Required action | Give back every record below in full and exactly, but without a single image.

*** Opening of Supplied data ***

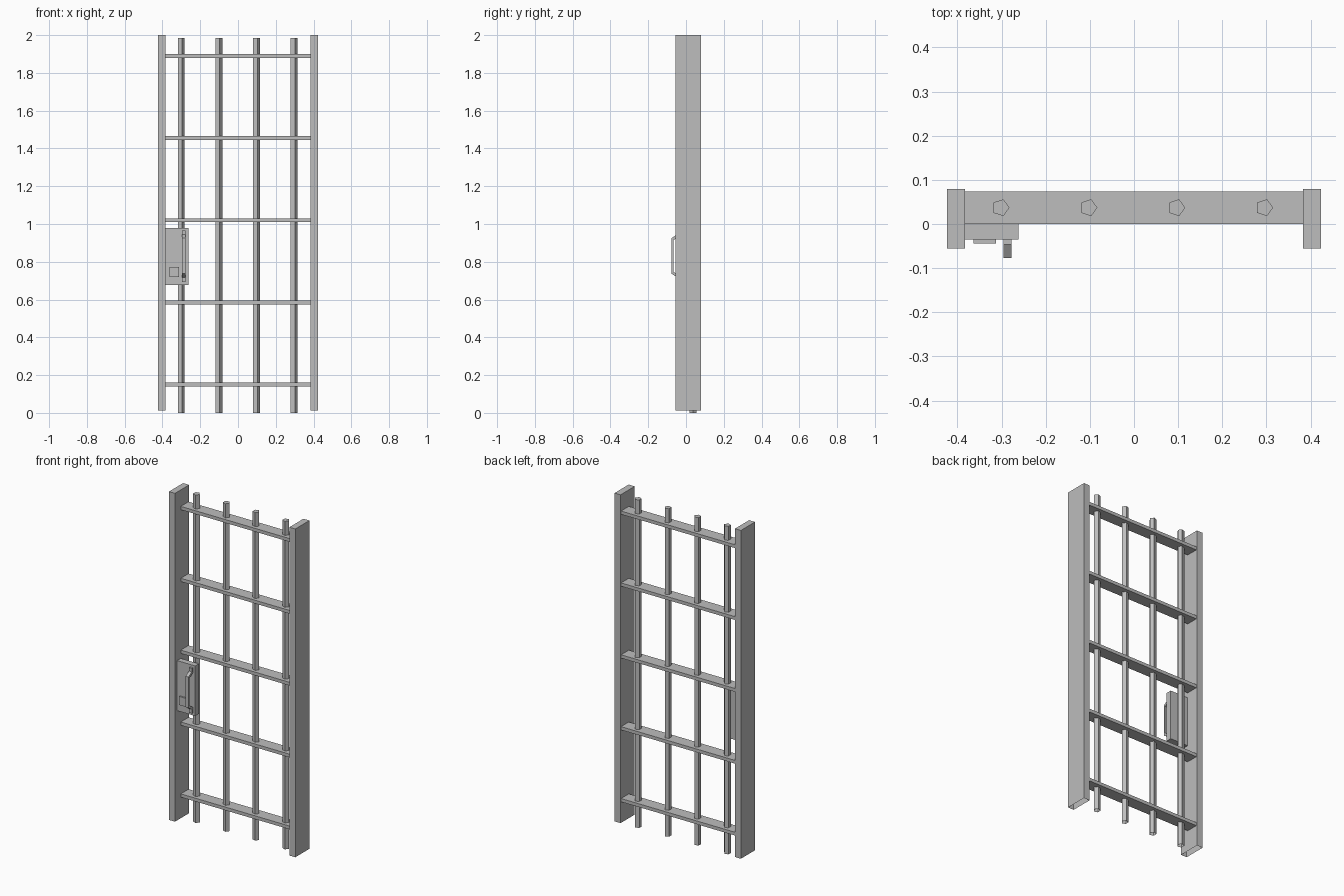
import bpy, bmesh, math

cube = bpy.data.objects.get("Cube")
if cube:
    bpy.data.objects.remove(cube, do_unlink=True)

steel = bpy.data.materials.new("grey_steel")
steel.use_nodes = True
colour = (0.51, 0.51, 0.51, 1)
steel.diffuse_color = colour
steel.node_tree.nodes["Principled BSDF"].inputs["Base Color"].default_value = colour


def finish(bm, name, open_bottom=False):
    bmesh.ops.recalc_face_normals(bm, faces=bm.faces)
    if open_bottom:
        low = [f for f in bm.faces if f.normal.z < -0.9]
        bmesh.ops.delete(bm, geom=low, context='FACES_ONLY')
    mesh = bpy.data.meshes.new(name)
    bm.to_mesh(mesh)
    bm.free()
    mesh.materials.append(steel)
    obj = bpy.data.objects.new(name, mesh)
    bpy.context.collection.objects.link(obj)
    return obj


def box(name, x, y, z, open_bottom=False):
    bm = bmesh.new()
    bmesh.ops.create_cube(bm, size=1)
    for v in bm.verts:
        for i, (low, high) in enumerate((x, y, z)):
            v.co[i] = high if v.co[i] > 0 else low
    return finish(bm, name, open_bottom)


def prism(name, points, offset, open_bottom=False):
    """Extrude a closed outline along the offset vector."""
    bm = bmesh.new()
    face = bm.faces.new([bm.verts.new(p) for p in points])
    geom = bmesh.ops.extrude_face_region(bm, geom=[face], use_keep_orig=True)["geom"]
    top = [g for g in geom if isinstance(g, bmesh.types.BMVert)]
    bmesh.ops.translate(bm, verts=top, vec=offset)
    return finish(bm, name, open_bottom)


# Side posts, hollow at the foot
for name, x in (("right_post", -0.403), ("left_post", 0.403)):
    box(name, (x - 0.02, x + 0.02), (-0.056, 0.079), (0.013, 2), True)

# Flat cross rails
for i in range(5):
    z = 0.15 + 0.435 * i
    box(f"cross_rail_{i + 1}", (-0.384, 0.384), (0, 0.074), (z - 0.01, z + 0.01))

# Five-sided upright bars
for i in range(4):
    x = -0.302 + 0.199 * i
    ring = [(x + 0.02 * math.cos(a), 0.037 + 0.02 * math.sin(a), 0)
            for a in (math.tau * k / 5 for k in range(5))]
    prism(f"upright_bar_{i + 1}", ring, (0, 0, 1.985), True)

# Lock case with keyhole plate
box("lock_case", (-0.384, -0.262), (-0.035, 0), (0.677, 0.98))
box("keyhole_plate", (-0.363, -0.313), (-0.044, -0.035), (0.72, 0.772))

# Bent pull handle: outer outline down, inner outline back up
outer = [(-0.035, 0.965), (-0.046, 0.965), (-0.046, 0.945), (-0.077, 0.925),
         (-0.077, 0.737), (-0.046, 0.717), (-0.046, 0.692), (-0.035, 0.692)]
inner = [(-0.035, 0.727), (-0.066, 0.747), (-0.066, 0.915), (-0.035, 0.935)]
prism("lock_handle", [(-0.296, y, z) for y, z in outer + inner], (0.019, 0, 0))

*** Close of Supplied data ***

Output below |
import bpy, bmesh, math

cube = bpy.data.objects.get("Cube")
if cube:
    bpy.data.objects.remove(cube, do_unlink=True)

steel = bpy.data.materials.new("grey_steel")
steel.use_nodes = True
colour = (0.51, 0.51, 0.51, 1)
steel.diffuse_color = colour
steel.node_tree.nodes["Principled BSDF"].inputs["Base Color"].default_value = colour


def finish(bm, name, open_bottom=False):
    bmesh.ops.recalc_face_normals(bm, faces=bm.faces)
    if open_bottom:
        low = [f for f in bm.faces if f.normal.z < -0.9]
        bmesh.ops.delete(bm, geom=low, context='FACES_ONLY')
    mesh = bpy.data.meshes.new(name)
    bm.to_mesh(mesh)
    bm.free()
    mesh.materials.append(steel)
    obj = bpy.data.objects.new(name, mesh)
    bpy.context.collection.objects.link(obj)
    return obj


def box(name, x, y, z, open_bottom=False):
    bm = bmesh.new()
    bmesh.ops.create_cube(bm, size=1)
    for v in bm.verts:
        for i, (low, high) in enumerate((x, y, z)):
            v.co[i] = high if v.co[i] > 0 else low
    return finish(bm, name, open_bottom)


def prism(name, points, offset, open_bottom=False):
    """Extrude a closed outline along the offset vector."""
    bm = bmesh.new()
    face = bm.faces.new([bm.verts.new(p) for p in points])
    geom = bmesh.ops.extrude_face_region(bm, geom=[face], use_keep_orig=True)["geom"]
    top = [g for g in geom if isinstance(g, bmesh.types.BMVert)]
    bmesh.ops.translate(bm, verts=top, vec=offset)
    return finish(bm, name, open_bottom)


# Side posts, hollow at the foot
for name, x in (("right_post", -0.403), ("left_post", 0.403)):
    box(name, (x - 0.02, x + 0.02), (-0.056, 0.079), (0.013, 2), True)

# Flat cross rails
for i in range(5):
    z = 0.15 + 0.435 * i
    box(f"cross_rail_{i + 1}", (-0.384, 0.384), (0, 0.074), (z - 0.01, z + 0.01))

# Five-sided upright bars
for i in range(4):
    x = -0.302 + 0.199 * i
    ring = [(x + 0.02 * math.cos(a), 0.037 + 0.02 * math.sin(a), 0)
            for a in (math.tau * k / 5 for k in range(5))]
    prism(f"upright_bar_{i + 1}", ring, (0, 0, 1.985), True)

# Lock case with keyhole plate
box("lock_case", (-0.384, -0.262), (-0.035, 0), (0.677, 0.98))
box("keyhole_plate", (-0.363, -0.313), (-0.044, -0.035), (0.72, 0.772))

# Bent pull handle: outer outline down, inner outline back up
outer = [(-0.035, 0.965), (-0.046, 0.965), (-0.046, 0.945), (-0.077, 0.925),
         (-0.077, 0.737), (-0.046, 0.717), (-0.046, 0.692), (-0.035, 0.692)]
inner = [(-0.035, 0.727), (-0.066, 0.747), (-0.066, 0.915), (-0.035, 0.935)]
prism("lock_handle", [(-0.296, y, z) for y, z in outer + inner], (0.019, 0, 0))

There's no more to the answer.